On certain days the balloons are inflated just before sunset, tethered to the ground, and then lit up from the inside. This is called the Twilight Twinkle Glow. The countdown goes out: 5-4-3-2-1 and then the command for “All Burn!” The sight of these huge balloons glowing in the dark with the sounds of the jets firing to keep them at full size and glowing is just amazing! Glow Nights are followed by a fireworks show.
The most popular days are the Special Shapes Rodeo Days. There are more than 100 balloons in unique shapes like Darth Vader, Humpty Dumpty, elephants, bumble bees, a carousel, and the largest cow you will ever see. It’s as large as our motor home. Rodeo Days are so popular the schools are closed! On the first day they are inflated predawn and lift off in a Mass Ascension. On the second day they are inflated at dusk for a Twilight Twinkle Glow and more fireworks. A hobby for the children is collecting trading cards from every pilot who will give them one.
Other days are set aside for pin trading. It seems like everyone collects and trades commemorative colorful pins. They come is all shapes and sizes, some like the balloons you will see on the field, and are marked by year and also by designations like Dawn Patrol, Pilot, Chase Crew, and in our case Rainbow Riders. That is the booking company for anyone who wants to take a flight, which we did!!!
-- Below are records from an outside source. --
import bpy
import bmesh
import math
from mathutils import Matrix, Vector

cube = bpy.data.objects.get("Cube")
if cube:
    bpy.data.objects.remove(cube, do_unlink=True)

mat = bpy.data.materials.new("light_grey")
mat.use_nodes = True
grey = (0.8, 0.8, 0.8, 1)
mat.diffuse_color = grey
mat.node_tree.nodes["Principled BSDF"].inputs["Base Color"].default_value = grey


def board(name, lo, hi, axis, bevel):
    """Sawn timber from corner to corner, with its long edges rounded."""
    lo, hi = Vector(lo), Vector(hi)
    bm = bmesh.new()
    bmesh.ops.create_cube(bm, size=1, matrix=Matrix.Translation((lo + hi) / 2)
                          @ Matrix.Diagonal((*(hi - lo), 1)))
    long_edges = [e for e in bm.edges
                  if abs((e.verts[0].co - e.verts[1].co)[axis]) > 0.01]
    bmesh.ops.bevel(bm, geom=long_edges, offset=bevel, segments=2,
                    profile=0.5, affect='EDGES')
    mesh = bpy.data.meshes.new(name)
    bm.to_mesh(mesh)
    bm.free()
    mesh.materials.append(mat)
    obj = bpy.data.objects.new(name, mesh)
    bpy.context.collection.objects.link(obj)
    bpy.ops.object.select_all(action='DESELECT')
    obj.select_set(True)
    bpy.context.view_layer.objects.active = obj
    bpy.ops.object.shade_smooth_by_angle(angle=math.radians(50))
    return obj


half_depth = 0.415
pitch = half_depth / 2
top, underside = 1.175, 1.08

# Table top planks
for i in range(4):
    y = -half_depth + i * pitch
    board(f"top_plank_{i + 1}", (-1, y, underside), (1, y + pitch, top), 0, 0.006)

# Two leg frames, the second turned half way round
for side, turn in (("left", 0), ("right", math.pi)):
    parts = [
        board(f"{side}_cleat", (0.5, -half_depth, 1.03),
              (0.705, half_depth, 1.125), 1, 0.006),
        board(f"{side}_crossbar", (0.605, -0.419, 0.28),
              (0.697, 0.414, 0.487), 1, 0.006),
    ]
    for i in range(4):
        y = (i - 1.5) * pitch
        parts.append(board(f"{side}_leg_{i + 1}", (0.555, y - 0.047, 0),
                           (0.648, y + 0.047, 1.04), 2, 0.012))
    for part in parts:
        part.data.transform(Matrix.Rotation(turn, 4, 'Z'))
When you are not watching all this, there is a chainsaw carving exhibition, bands performing at center stage, skydiving exhibits, and a fly-in competition where pilots see who can get the closest to a target as they skim a few feet above the ground and then they land back on the field. And the booths and booths of vendors who sell Native American and Mexican crafts, every kind of Balloon Fiesta memorabilia, and food. Lot’s of food. There is the expected “carnival food” like funnel cakes, fries, corn dogs, and then stuff I never heard of before like fry bread topped with beans, onions, tomatoes and chili. (for breakfast at 9:00 am) Or a breakfast burrito. (at 6:00 am)
Reason Three: You can participate at the level your budget allows. Of course you have to factor in transportation to get here and the accommodations once you arrive, (you can even stay on the field in a tent) but after that, parking is $20 and admission is $15. Go once, go twice, or in our case three times. And you can find local parks where the balloons are most likely to land, which is free! We landed in Vista de Norte Park. On the days you don’t attend, the Fiesta is carried live on TV.
If you are into facts and figures here are the numbers from 2019: 886,037 attended; 559 balloons were registered; 104 special shapes balloons registered; from 17 countries; $173 million dollars went into the local economy; $40 million for overnight accommodations; $17 million for retail purchases; $19 million at the concession stands.
Reason Four: Attending the Fiesta is an experience like none other I know of. It’s not even about the sights and sounds, it’s the experience! Every one is smiling, happy, delighted, and having the time of their lives. I tried as best I could to put the experience into words, and if you check out the Post Cards 2021 Page, you’ll also see I tried to capture the experience with a few dozen pictures, but is just impossible to acurately portray the experience.
We’ve met so many people on this trip who say, “I want to do that someday.” Or, “I’ve always wanted to go there.” If that sounds like you, start making the plan to make it happen. If we learned anything from COVID and 2020, the time is now!